Month of travel: April
The cold and rainy days here in good old Luxembourg this time a year make my mind wander back to my adventurous trip around the world last year. One of the countries I had the chance to visit was Vietnam, and let me tell you, they have amazing vegan food over there. You just have to know where to find it. The easiest way to do that, is get the HappyCow App. What are you waiting for? Get it, it makes travelling so much easier and so much more enjoyable.
The first week in Vietnam the weather was kinda weird, very hazy and cloudy with occasional rain pouring down. That all changed during week 2, when temperatures rose to 36°C. Cruising Halong Bay was definitely stunning, but my favourite part was probably trekking around a remote area in Northern Vietnam along rice fields and passing by water buffalos. It was a once in a lifetime experience, at least for me. Not your typical vacationing you do to relax, but getting a real sweat on while climbing those hills, being all adventurous and stuff. Our host family were the loveliest people, welcoming us into their home, cooking for us and even preparing a mouthwatering vegan dish for me, called Dau Sot Ca Chua: it’s basically fried tofu in a hearty tomato sauce served with rice. Super simple, super delish!
Make sure to visit the lovely coast town Hoi An when travelling in Vietnam. And while you’re there, go get you tailored dresses, suits, tops etc. Anything you want, they’ll make it. Yes they are that good. It’s probably also a good idea to head to a tailor shop as soon as you arrive, so you’ll be able to squeeze in all the fittings (usually 3) while you’re in town. The tailors will make sure your custom made clothing fits perfectly.

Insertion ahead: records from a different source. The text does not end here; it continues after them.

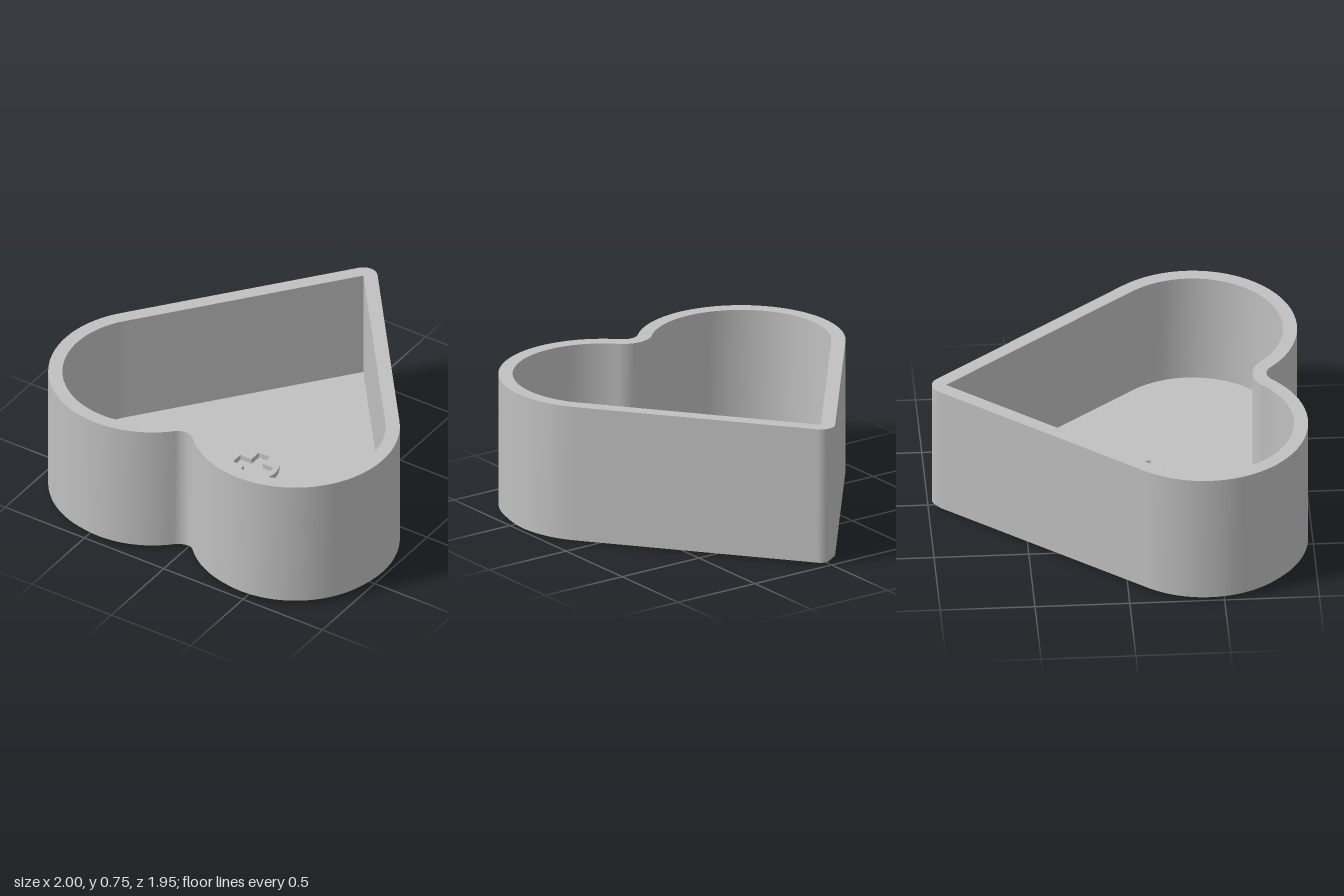
import * as THREE from 'three';
import { toCreasedNormals } from 'three/addons/utils/BufferGeometryUtils.js';

const HEIGHT = 0.755, WALL = 0.075, FLOOR = 0.13, CHAMFER = 0.03;
const LOBE = { x: 0.45, z: 0.425, r: 0.55 };
const TIP_Z = -0.904;
const NOTCH_R = 0.08;

// Heart outline in (x, z), moved inward by inset; always the same point count
function heart(inset) {
  const dz = LOBE.z - TIP_Z;
  const a = Math.atan2(LOBE.x, dz) + Math.asin((LOBE.r - WALL) / Math.hypot(LOBE.x, dz));
  const rise = Math.sqrt((LOBE.r + NOTCH_R) ** 2 - LOBE.x ** 2);
  const half = [];
  const arc = (cx, cz, r, from, to, n) => {
    for (let i = 0; i <= n; i++) {
      const t = from + (to - from) * i / n;
      half.push(new THREE.Vector2(cx + r * Math.cos(t), cz + r * Math.sin(t)));
    }
  };
  arc(0, TIP_Z, WALL - inset, -Math.PI / 2, -a, 8);
  arc(LOBE.x, LOBE.z, LOBE.r - inset, -a, Math.atan2(rise, -LOBE.x), 48);
  arc(0, LOBE.z + rise, NOTCH_R + inset, Math.atan2(-rise, LOBE.x), -Math.PI / 2, 8);
  const mirrored = half.slice(1, -1).reverse().map(p => new THREE.Vector2(-p.x, p.y));
  return half.concat(mirrored);
}

// Surface between two heart outlines, each given as [inset, y]
function band([insetA, yA], [insetB, yB]) {
  const a = heart(insetA), b = heart(insetB), n = a.length;
  const pos = [], index = [];
  for (let i = 0; i < n; i++) {
    pos.push(a[i].x, yA, a[i].y, b[i].x, yB, b[i].y);
    const j = (i + 1) % n;
    index.push(2 * i, 2 * i + 1, 2 * j, 2 * i + 1, 2 * j + 1, 2 * j);
  }
  const g = new THREE.BufferGeometry();
  g.setAttribute('position', new THREE.Float32BufferAttribute(pos, 3));
  g.setIndex(index);
  g.computeVertexNormals();
  return g;
}

// Flat heart facing up or down
function cap(inset, y, up) {
  const s = up ? -1 : 1;
  const shape = new THREE.Shape(heart(inset).map(p => new THREE.Vector2(p.x, s * p.y)));
  return new THREE.ShapeGeometry(shape).rotateX(s * Math.PI / 2).translate(0, y, 0);
}

export function createModel() {
  const grey = new THREE.MeshStandardMaterial({ color: 0xc0c0c0 });
  grey.name = 'grey';
  const model = new THREE.Group();
  model.name = 'heartBox';
  const add = (name, geometry) => {
    const mesh = new THREE.Mesh(geometry, grey);
    mesh.name = name;
    model.add(mesh);
    return mesh;
  };

  // Base with a finely stepped lower edge
  add('underside', cap(CHAMFER, 0, false));
  const steps = 4, d = CHAMFER / steps;
  for (let i = 0; i < steps; i++) {
    const inset = CHAMFER - i * d;
    add('baseStepSide', band([inset, i * d], [inset, (i + 1) * d]));
    add('baseStepLedge', band([inset, (i + 1) * d], [inset - d, (i + 1) * d]));
  }

  // Walls, rim and floor
  add('outerWall', band([0, CHAMFER], [0, HEIGHT]));
  add('rim', band([0, HEIGHT], [WALL, HEIGHT]));
  add('innerWall', band([WALL, HEIGHT], [WALL, FLOOR]));
  add('floor', cap(WALL, FLOOR, true));

  // Round boss with a cross-shaped socket
  const L = 0.105, W = 0.035;
  const disc = new THREE.Shape().absarc(0, 0, 0.137, 0, Math.PI * 2, false);
  const cross = [[W, L], [W, W], [L, W], [L, -W], [W, -W], [W, -L],
    [-W, -L], [-W, -W], [-L, -W], [-L, W], [-W, W], [-W, L]];
  disc.holes.push(new THREE.Path(cross.map(([x, y]) => new THREE.Vector2(x, y))));
  const boss = new THREE.ExtrudeGeometry(disc, { depth: 0.03, bevelEnabled: false, curveSegments: 24 });
  boss.rotateX(-Math.PI / 2);
  add('crossSocketBoss', toCreasedNormals(boss, 0.5)).position.set(0, FLOOR, 0.145);

  return model;
}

Now back to the food part! Hoi An has to offer some pretty amazing local dishes, plus they are usually inexpensive when you go to one of those inconspicuous street food style eateries.
The traditional Hoi An dish Mì Quàng is usually made with yellow flat rice noodles, different mock meats topped off with peanuts and rice crackers served with greens on the side. Eating this is a bit like having a noodle soup. In Vietnam, a lot of dishes come with a side of greens which are usually a mixture of salads and herbs.

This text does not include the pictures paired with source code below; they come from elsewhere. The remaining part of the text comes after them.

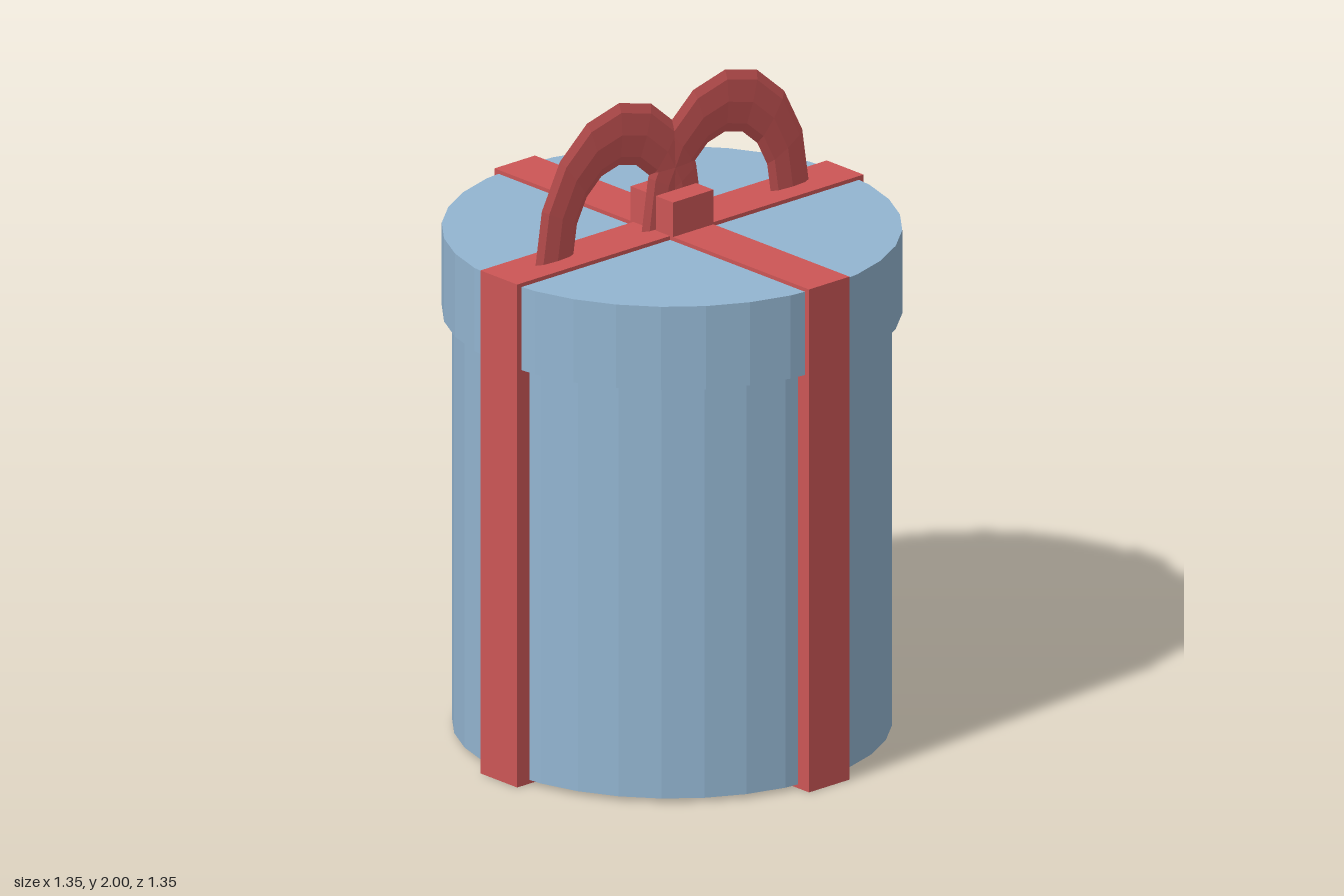
import * as THREE from 'three';

export function createModel() {
  const blue = new THREE.MeshStandardMaterial({ color: 0x93b5d1, flatShading: true });
  blue.name = 'boxBlue';
  const red = new THREE.MeshStandardMaterial({ color: 0xcc5656, flatShading: true });
  red.name = 'ribbonRed';

  const model = new THREE.Group();
  model.name = 'roundGiftBox';

  // Everything is built square to the ribbons, then turned as a whole
  const gift = new THREE.Group();
  gift.name = 'gift';
  gift.rotation.y = THREE.MathUtils.degToRad(52.4);
  model.add(gift);

  const add = (name, geometry, material, x, y, z) => {
    const mesh = new THREE.Mesh(geometry, material);
    mesh.name = name;
    mesh.position.set(x, y, z);
    gift.add(mesh);
    return mesh;
  };
  const drum = (name, radius, y0, y1) =>
    add(name, new THREE.CylinderGeometry(radius, radius, y1 - y0, 32), blue, 0, (y0 + y1) / 2, 0);

  // Round box and its wider lid
  drum('body', 0.645, 0.012, 1.3);
  drum('lid', 0.675, 1.3, 1.56);

  // Two crossed ribbons wrapped around top, sides and bottom
  const top = 1.572;
  add('ribbonAlong', new THREE.BoxGeometry(1.37, top, 0.16), red, 0, top / 2, 0);
  add('ribbonAcross', new THREE.BoxGeometry(0.16, top, 1.37), red, 0, top / 2, 0);

  // Bow: two thin flattened arches that cross at the middle, held by a knot block on each side
  const arch = new THREE.TorusGeometry(0.255, 0.075, 8, 8, Math.PI);
  arch.scale(1, 1.29, 0.2);
  for (const side of [-1, 1]) {
    const label = side > 0 ? 'Left' : 'Right';
    add('bowLoop' + label, arch, red, side * 0.21, top, 0);
    add('knot' + label, new THREE.BoxGeometry(0.16, 0.11, 0.075), red, 0, top + 0.053, side * 0.055);
  }

  return model;
}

Another dish Hoi An is known for is Cao Lau. It is made with thick rice flour noodles (similar to udon noodles which are made with wheat), mock meats, fried crackers. What’s so special about this local dish? It is made with lye water from a well in the Hoi An region.
Don’t be fooled, the culinary highlights in Vietnam are not limited to noodle dishes. I have two words for you: Bánh Mì! I am talking about Vietnamese style baguette. Absolutely delectable and also inexpensive. Sorry there is no picture for you to look at, but as you can imagine I had devoured my sandwich before I remembered to take a picture.

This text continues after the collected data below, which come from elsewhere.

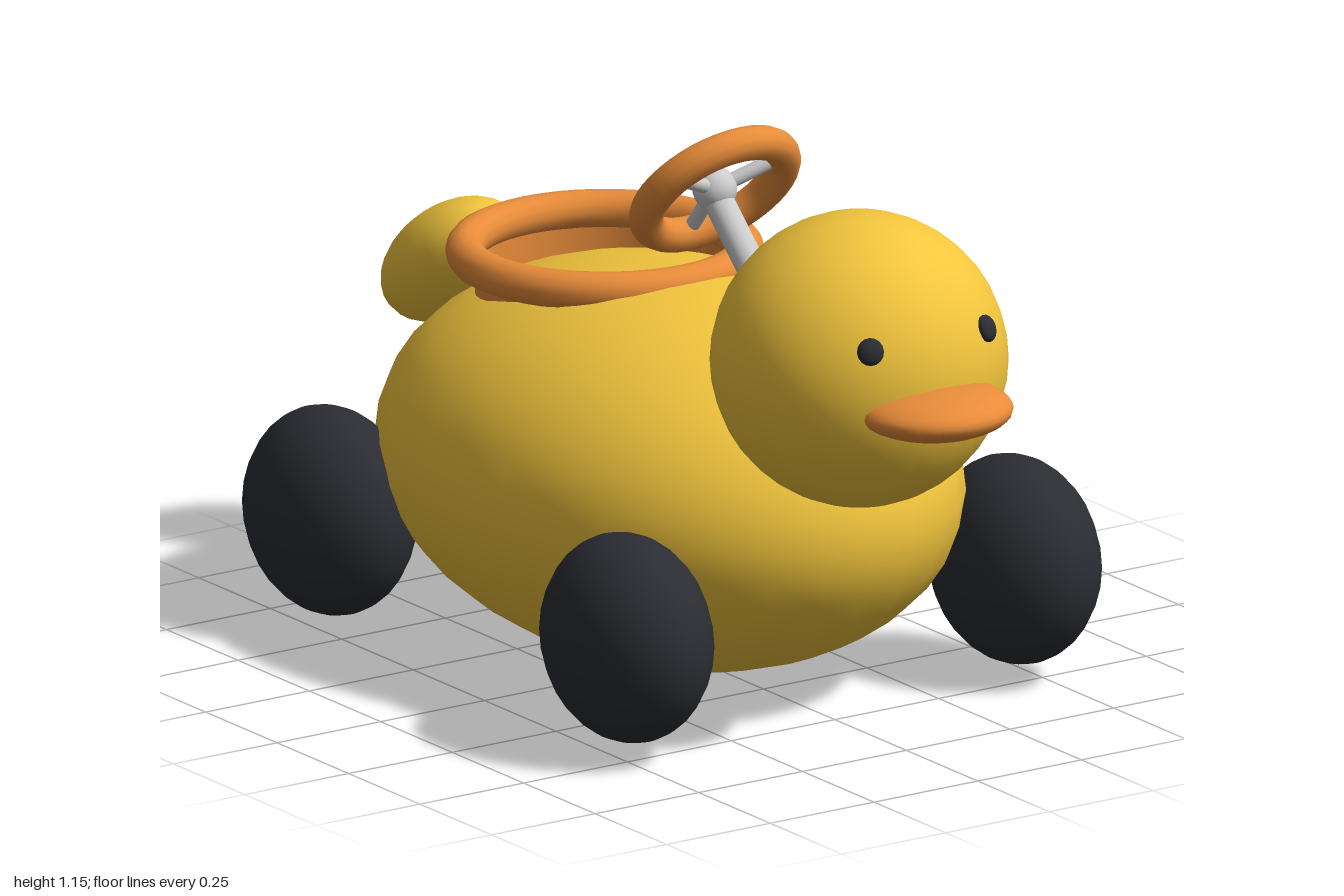
import * as THREE from 'three';

const mat = (color) => new THREE.MeshStandardMaterial({ color });

export function createModel() {
  const model = new THREE.Group();
  const yellow = mat(0xf2c53d), orange = mat(0xe88c3a), dark = mat(0x2b2d33), grey = mat(0xcccccc);
  const orangeThin = mat(0xe88c3a);
  orangeThin.side = THREE.DoubleSide;

  const add = (name, geometry, material, pos = [0, 0, 0], parent = model) => {
    const mesh = new THREE.Mesh(geometry, material);
    mesh.name = name;
    mesh.position.set(...pos);
    parent.add(mesh);
    return mesh;
  };
  const ellipsoid = (name, radii, pos, material, w = 32, h = 20) => {
    const mesh = add(name, new THREE.SphereGeometry(1, w, h), material, pos);
    mesh.scale.set(...radii);
    return mesh;
  };
  // Round bar between two points
  const bar = (name, a, b, radius, parent = model) => {
    const from = new THREE.Vector3(...a), to = new THREE.Vector3(...b);
    const dir = to.clone().sub(from);
    const mesh = add(name, new THREE.CylinderGeometry(radius, radius, dir.length(), 16), grey,
      from.clone().add(to).multiplyScalar(0.5).toArray(), parent);
    mesh.quaternion.setFromUnitVectors(new THREE.Vector3(0, 1, 0), dir.normalize());
  };

  // Body, head, beak and tail
  ellipsoid('body', [0.52, 0.393, 0.708], [0, 0.397, -0.075], yellow);
  ellipsoid('head', [0.297, 0.297, 0.297], [0, 0.777, 0.585], yellow);
  ellipsoid('beak', [0.16, 0.053, 0.15], [0, 0.738, 0.85], orange, 24, 16);
  ellipsoid('tail', [0.133, 0.105, 0.19], [0, 0.62, -0.84], yellow, 24, 16).rotation.x = -0.7;

  // Eyes, set flat against the head
  for (const s of [1, -1]) {
    const eye = ellipsoid(s > 0 ? 'leftEye' : 'rightEye', [0.027, 0.028, 0.016], [s * 0.14, 0.876, 0.828], dark, 12, 8);
    eye.rotation.set(-0.35, s * 0.5, 0, 'YXZ');
  }

  // Balloon wheels
  for (const [end, z] of [['front', 0.45], ['rear', -0.59]])
    for (const s of [1, -1])
      ellipsoid(`${end}${s > 0 ? 'Left' : 'Right'}Wheel`, [0.153, 0.212, 0.212], [s * 0.467, 0.244, z], dark, 24, 16);

  // Seat: rounded rim on a short open collar
  add('seatRim', new THREE.TorusGeometry(0.278, 0.039, 14, 48), orange, [0, 0.775, -0.305]).rotation.x = Math.PI / 2;
  add('seatCollar', new THREE.CylinderGeometry(0.258, 0.258, 0.13, 40, 1, true), orangeThin, [0, 0.71, -0.305]);

  // Steering column and tilted steering wheel
  bar('steeringColumn', [0, 0.99, 0.08], [0, 0.69, 0.4], 0.031);
  const steering = new THREE.Group();
  steering.name = 'steeringWheel';
  steering.position.set(0, 1, 0.08);
  steering.rotation.x = 0.69;
  model.add(steering);
  add('steeringRim', new THREE.TorusGeometry(0.152, 0.035, 14, 40), orange, [0, 0, 0], steering);
  add('steeringHub', new THREE.SphereGeometry(0.045, 20, 14), grey, [0, 0, 0], steering);
  for (let i = 0; i < 3; i++) {
    const a = -Math.PI / 2 + (i * Math.PI * 2) / 3;
    bar('steeringSpoke', [0, 0, 0], [Math.cos(a) * 0.15, Math.sin(a) * 0.15, 0], 0.015, steering);
  }
  return model;
}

One last tipp to navigate you safely through Vietnamese food heaven: look for this kind of sign pictured below on the left. In Vietnamese culture, vegetarian often means vegan and if you let people know that you’r a “strict vegetarian”, they will point out vegan-friendly dishes for you. Tofu, rice and vegetables are all typical staple foods in Vietnam, so you should be able to get fed about anywhere in Vietnam.
Have you ever been to Vietnam? What’s your favourite dish?